Governor of Louisiana under the old
Prince Edward Co., Virginia 29th
In the City of Mexico 22nd April
To the Memory of Governor Allen
This last memorial of love and
respect is erected by an association
of his friends:
Jno. M. Sandridge
Ali H. Isaacson, Committee
Statue of George Washington
By Hiram Powers
A magnificent statue of George
Washington once stood in this
building. The sculptor, Hiram
Powers, was one of the most
celebrated artists of the 19th
century. The state of Louisiana
commissioned the statue in 1848 and
Powers dedicated the next six years
to crafting the likeness of
In 1855, the finished statue finally
arrived from Powers' studio in
Italy. But the great statue's tragic
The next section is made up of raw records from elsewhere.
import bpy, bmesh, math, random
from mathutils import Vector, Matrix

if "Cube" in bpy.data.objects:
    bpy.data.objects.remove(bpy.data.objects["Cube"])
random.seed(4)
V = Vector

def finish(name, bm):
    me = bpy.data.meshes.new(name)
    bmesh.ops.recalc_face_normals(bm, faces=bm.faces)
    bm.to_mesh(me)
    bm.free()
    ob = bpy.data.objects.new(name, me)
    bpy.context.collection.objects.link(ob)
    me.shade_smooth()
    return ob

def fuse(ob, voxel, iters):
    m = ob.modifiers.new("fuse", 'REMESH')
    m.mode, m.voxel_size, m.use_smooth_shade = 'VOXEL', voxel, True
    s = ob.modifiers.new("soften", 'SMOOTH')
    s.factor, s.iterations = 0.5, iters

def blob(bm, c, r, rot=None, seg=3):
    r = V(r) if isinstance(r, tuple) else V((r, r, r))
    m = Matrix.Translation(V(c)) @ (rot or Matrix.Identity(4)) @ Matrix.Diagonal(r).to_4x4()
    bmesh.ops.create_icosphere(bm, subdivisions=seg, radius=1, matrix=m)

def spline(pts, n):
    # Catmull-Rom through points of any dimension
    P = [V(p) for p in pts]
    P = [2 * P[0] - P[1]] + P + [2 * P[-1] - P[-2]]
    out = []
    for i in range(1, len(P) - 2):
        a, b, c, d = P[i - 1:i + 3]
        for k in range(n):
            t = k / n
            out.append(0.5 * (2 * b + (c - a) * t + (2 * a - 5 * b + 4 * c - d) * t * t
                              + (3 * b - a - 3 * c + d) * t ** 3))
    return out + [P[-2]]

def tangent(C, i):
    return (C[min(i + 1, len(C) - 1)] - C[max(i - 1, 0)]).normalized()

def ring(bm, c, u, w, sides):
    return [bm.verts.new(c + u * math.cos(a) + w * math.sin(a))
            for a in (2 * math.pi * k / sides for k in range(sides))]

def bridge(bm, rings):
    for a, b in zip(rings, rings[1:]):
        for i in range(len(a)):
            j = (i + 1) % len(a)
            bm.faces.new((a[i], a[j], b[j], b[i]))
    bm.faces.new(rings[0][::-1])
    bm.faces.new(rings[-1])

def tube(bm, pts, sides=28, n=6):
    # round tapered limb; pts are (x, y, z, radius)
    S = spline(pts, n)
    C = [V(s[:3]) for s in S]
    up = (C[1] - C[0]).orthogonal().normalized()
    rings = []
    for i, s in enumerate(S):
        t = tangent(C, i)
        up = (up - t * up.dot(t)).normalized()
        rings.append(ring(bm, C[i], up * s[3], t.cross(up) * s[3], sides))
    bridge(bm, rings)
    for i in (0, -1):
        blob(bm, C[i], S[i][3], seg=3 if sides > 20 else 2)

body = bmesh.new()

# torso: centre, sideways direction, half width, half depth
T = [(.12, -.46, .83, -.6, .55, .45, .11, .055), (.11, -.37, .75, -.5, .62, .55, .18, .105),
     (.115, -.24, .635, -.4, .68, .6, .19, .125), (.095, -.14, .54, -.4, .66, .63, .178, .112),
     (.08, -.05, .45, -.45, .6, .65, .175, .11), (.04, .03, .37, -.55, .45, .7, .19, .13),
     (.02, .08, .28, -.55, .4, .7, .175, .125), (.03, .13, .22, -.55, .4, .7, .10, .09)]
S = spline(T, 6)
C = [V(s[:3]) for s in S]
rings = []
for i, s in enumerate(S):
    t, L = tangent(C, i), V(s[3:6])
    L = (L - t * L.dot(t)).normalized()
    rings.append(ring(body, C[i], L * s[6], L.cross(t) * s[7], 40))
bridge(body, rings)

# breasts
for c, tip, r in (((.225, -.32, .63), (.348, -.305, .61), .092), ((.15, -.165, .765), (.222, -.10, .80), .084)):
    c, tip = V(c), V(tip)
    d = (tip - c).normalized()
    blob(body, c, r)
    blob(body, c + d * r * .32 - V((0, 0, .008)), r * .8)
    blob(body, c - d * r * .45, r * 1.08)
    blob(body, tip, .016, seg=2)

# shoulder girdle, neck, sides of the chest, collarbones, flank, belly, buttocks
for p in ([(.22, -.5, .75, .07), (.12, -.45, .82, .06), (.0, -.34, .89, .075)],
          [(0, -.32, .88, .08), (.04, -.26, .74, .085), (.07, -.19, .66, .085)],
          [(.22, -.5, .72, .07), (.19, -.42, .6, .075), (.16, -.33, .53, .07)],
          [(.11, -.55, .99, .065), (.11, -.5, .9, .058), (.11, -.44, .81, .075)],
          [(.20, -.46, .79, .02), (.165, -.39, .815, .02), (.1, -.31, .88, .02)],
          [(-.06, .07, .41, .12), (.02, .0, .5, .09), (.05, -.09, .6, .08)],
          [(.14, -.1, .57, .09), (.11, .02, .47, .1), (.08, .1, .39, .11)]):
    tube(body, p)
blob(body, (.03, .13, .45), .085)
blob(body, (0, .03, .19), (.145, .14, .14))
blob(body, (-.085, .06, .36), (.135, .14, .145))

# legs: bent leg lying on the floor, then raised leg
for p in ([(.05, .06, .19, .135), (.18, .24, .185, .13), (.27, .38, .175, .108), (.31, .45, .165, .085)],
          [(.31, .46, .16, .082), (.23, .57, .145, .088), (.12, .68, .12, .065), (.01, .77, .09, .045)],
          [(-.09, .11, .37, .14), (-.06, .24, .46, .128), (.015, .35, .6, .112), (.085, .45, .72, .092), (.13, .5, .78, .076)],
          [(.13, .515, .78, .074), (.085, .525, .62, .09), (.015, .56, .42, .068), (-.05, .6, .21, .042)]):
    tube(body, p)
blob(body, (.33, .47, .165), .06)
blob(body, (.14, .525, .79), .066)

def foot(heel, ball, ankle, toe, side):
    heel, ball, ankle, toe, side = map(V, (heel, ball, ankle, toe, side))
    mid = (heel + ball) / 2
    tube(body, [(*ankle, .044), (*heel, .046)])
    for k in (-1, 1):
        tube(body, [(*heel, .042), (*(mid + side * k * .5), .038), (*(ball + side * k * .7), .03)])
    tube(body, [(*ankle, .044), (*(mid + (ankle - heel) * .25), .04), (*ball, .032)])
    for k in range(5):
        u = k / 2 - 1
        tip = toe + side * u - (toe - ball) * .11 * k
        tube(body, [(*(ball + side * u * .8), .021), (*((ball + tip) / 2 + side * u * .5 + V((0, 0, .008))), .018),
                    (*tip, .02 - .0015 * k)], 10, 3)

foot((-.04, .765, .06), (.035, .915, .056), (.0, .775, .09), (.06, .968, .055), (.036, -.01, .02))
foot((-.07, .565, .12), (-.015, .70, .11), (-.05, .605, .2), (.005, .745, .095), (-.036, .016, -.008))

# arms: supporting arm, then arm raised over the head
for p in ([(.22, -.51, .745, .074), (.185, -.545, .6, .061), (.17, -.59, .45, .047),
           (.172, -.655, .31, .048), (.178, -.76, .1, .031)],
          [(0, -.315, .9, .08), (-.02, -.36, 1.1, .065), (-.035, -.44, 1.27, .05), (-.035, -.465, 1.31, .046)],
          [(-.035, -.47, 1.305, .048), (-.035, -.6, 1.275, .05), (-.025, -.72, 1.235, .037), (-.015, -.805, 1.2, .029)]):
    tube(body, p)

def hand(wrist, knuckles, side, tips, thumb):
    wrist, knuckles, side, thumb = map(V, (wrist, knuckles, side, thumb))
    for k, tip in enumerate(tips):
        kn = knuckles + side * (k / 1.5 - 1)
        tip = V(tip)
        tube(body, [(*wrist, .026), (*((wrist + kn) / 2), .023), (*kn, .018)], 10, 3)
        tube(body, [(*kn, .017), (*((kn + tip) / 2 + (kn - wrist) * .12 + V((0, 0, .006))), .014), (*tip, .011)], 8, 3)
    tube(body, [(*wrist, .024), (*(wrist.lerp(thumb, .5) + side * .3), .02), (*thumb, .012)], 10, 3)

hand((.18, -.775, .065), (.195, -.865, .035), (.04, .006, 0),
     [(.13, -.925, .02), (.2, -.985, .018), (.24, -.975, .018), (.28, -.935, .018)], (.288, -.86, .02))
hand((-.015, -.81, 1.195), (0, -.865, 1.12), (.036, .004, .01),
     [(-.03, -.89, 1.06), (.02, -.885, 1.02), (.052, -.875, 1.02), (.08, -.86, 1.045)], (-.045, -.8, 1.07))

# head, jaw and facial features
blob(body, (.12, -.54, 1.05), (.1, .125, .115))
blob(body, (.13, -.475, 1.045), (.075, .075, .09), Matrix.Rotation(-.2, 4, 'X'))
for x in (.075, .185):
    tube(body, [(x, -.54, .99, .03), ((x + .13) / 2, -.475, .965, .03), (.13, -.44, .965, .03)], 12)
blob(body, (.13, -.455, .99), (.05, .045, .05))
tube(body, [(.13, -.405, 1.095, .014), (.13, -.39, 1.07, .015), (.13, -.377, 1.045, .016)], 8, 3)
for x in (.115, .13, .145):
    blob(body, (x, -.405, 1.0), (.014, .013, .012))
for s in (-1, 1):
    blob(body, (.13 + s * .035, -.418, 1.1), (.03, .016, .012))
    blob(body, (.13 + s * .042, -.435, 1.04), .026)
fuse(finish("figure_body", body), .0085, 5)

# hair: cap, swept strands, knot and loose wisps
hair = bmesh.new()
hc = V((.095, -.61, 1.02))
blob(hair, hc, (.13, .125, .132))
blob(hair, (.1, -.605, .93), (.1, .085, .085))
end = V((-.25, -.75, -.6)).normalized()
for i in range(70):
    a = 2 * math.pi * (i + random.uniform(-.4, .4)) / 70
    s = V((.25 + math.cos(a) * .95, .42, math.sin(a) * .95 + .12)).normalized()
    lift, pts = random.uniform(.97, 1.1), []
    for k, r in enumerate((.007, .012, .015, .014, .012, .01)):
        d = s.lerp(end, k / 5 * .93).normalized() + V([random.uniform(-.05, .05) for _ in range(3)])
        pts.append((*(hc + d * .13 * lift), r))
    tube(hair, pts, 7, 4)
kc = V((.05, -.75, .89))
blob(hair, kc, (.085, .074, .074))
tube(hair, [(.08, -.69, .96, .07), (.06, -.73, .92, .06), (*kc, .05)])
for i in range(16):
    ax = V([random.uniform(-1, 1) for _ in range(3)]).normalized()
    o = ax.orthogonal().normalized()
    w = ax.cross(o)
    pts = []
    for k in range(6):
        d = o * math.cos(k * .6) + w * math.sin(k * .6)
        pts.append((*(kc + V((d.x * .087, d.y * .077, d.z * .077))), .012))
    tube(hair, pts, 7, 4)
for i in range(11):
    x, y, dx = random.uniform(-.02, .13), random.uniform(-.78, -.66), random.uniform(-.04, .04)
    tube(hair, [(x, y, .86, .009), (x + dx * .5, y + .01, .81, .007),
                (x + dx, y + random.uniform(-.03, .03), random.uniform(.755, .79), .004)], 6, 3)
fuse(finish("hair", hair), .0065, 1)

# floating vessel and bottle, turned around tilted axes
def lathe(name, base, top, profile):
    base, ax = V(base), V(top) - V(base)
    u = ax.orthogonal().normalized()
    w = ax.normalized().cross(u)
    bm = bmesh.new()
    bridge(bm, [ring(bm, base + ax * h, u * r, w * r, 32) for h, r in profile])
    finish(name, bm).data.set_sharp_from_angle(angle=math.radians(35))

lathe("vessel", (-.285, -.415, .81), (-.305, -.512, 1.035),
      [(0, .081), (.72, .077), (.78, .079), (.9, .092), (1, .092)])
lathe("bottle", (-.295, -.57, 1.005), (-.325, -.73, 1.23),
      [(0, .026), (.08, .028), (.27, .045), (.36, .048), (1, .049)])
journey had just begun.
Craftsman took four years to prepare
General Washington's pedestal inside
the building while the statue
weathered the elements outside. On
January 5, 1859, Powers' work was
finally unveiled in the rotunda.
It remained her a scant three years.
In 1862, Federal Troops seized it,
ostensibly to prevent
"secessionists" from vandalizing it.
Louisianans were enraged by this,
but powerless to stop its transfer.
One prominent citizen called the
act, "...the most outrageous act of
spoliation that ever made an
American cheek tingle with shame."
And thus the journey continued.
The statue was shipped from Baton
Rouge to New Orleans, then to New
York and Washington where it was
finally able to rest.
Seven years after leaving Baton
Rouge, the statue was on the move
again. In 1869, Louisianans hailed
the return of the beloved statue. It
was to be displayed at a fair in New
Orleans and the returned to its
rightful home in this rotunda.
Fate intervened. A fire raged
through the New Orleans fair
building, destroying the statue.
Historians surmise that workers
probably dumped the scorched remains
of this glorious artwork into the
The statue is no long with us, but
its spirit continues to reside in
this building and will always be
remembered and missed by